However, like the other contestants they had to face the judge’s tough questions. The profitability of “Delivery Mart” was challenged — at least at the proposed rate of $8 per grocery order.
Matthew Burke of Clarkson proposed an idea that he believes combines profitability with environmental benefits.
His proposal was called “Steam Engine Technology.” Introducing the idea to the judges, Burke said with a touch of humor, “You may have guessed by the name that we’re going to use a steam engine for something.”
He went on to propose a method of converting sugar into ethanol — with a steam engine as part of the process.
While many had looked to ethanol as an alternative to fossil fuels, inflation of food prices has been an unwanted result of ethanol production — since it is typically made from corn.

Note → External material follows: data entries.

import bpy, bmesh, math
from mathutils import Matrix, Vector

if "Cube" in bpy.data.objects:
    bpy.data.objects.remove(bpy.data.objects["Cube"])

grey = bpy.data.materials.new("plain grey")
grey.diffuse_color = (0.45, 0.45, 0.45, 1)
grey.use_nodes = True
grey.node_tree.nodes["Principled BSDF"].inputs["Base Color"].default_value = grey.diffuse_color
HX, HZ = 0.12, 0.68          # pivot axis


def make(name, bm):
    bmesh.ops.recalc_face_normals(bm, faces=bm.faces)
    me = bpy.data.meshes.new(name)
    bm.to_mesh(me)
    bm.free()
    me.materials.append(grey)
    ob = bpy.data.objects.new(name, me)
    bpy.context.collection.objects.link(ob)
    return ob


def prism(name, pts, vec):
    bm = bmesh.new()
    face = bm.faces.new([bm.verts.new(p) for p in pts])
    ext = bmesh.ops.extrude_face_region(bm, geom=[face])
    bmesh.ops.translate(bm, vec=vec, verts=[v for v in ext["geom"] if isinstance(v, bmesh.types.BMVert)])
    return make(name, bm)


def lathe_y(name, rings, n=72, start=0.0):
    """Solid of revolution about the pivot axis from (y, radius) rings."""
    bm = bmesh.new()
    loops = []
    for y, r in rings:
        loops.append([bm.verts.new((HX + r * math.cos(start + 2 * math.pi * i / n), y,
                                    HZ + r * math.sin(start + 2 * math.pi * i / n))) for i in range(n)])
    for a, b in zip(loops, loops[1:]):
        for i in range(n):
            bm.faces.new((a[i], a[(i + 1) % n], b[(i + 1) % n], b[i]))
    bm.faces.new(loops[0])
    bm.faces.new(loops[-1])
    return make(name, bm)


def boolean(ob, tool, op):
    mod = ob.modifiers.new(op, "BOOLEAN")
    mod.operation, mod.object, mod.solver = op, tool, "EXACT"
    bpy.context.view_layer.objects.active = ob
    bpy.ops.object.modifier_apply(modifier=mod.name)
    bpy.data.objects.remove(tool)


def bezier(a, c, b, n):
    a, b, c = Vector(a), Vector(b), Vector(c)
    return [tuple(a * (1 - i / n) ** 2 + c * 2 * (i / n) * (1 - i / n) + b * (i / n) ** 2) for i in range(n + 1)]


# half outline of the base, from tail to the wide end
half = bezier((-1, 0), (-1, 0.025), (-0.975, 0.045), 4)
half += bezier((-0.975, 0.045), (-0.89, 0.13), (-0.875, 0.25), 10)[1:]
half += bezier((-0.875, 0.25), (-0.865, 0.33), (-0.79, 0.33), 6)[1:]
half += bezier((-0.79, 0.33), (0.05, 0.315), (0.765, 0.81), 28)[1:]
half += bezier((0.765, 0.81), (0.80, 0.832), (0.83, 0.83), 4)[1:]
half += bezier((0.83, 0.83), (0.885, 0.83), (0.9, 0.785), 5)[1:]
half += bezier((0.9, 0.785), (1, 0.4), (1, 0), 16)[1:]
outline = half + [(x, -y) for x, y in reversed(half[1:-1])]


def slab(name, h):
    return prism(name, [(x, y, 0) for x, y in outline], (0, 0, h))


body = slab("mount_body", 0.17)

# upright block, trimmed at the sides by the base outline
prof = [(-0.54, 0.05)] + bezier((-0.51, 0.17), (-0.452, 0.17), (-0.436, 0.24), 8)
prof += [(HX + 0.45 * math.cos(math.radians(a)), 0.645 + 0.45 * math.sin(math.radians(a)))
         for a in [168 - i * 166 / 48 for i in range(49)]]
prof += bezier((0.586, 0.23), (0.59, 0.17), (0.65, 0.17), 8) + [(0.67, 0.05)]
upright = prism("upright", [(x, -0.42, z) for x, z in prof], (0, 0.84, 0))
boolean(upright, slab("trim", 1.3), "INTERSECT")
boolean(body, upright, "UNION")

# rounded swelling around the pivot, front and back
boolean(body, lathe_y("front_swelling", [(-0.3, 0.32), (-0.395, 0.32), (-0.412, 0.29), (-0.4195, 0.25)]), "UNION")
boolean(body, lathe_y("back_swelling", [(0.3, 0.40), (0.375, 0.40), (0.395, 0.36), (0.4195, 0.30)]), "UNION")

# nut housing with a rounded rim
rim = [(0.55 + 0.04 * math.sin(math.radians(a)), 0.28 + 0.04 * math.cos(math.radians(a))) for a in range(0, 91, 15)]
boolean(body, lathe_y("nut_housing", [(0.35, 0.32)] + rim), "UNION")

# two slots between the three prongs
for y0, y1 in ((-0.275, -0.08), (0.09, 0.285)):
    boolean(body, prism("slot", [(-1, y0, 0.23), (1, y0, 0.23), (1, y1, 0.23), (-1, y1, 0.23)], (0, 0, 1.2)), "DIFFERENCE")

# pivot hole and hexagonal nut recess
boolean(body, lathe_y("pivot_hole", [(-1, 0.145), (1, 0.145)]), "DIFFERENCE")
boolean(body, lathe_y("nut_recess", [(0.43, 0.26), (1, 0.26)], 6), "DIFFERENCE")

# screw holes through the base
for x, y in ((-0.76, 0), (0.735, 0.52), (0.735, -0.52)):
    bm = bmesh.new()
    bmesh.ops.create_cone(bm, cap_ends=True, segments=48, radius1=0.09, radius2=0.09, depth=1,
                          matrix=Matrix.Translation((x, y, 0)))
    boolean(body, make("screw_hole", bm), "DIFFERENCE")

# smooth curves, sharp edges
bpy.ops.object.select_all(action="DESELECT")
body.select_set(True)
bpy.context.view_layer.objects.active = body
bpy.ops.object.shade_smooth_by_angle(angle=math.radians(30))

Using sugar instead of corn, Burke explained, would “minimize the impact on food supply.”
Burke hopes to raise capital by May, and then build and test a prototype by August. In the long run, he said, “Our strategy is to reinvest profits to fund further research and development.”
Another idea with social implications was offered by Clarkson students Erik Worden, Lauren Magin, Salvatore Riniolo and Lorraine Njoki. They appeared to be going back to basics — with an invention that Worden described as “a new method of boiling water.”
But it’s a method of boiling water that does not require electricity or fuel, relying instead on a rotary motor. The teammates believes this makes it ideal for developing regions, and hopes that it would lead to the wider availability of safe drinking water.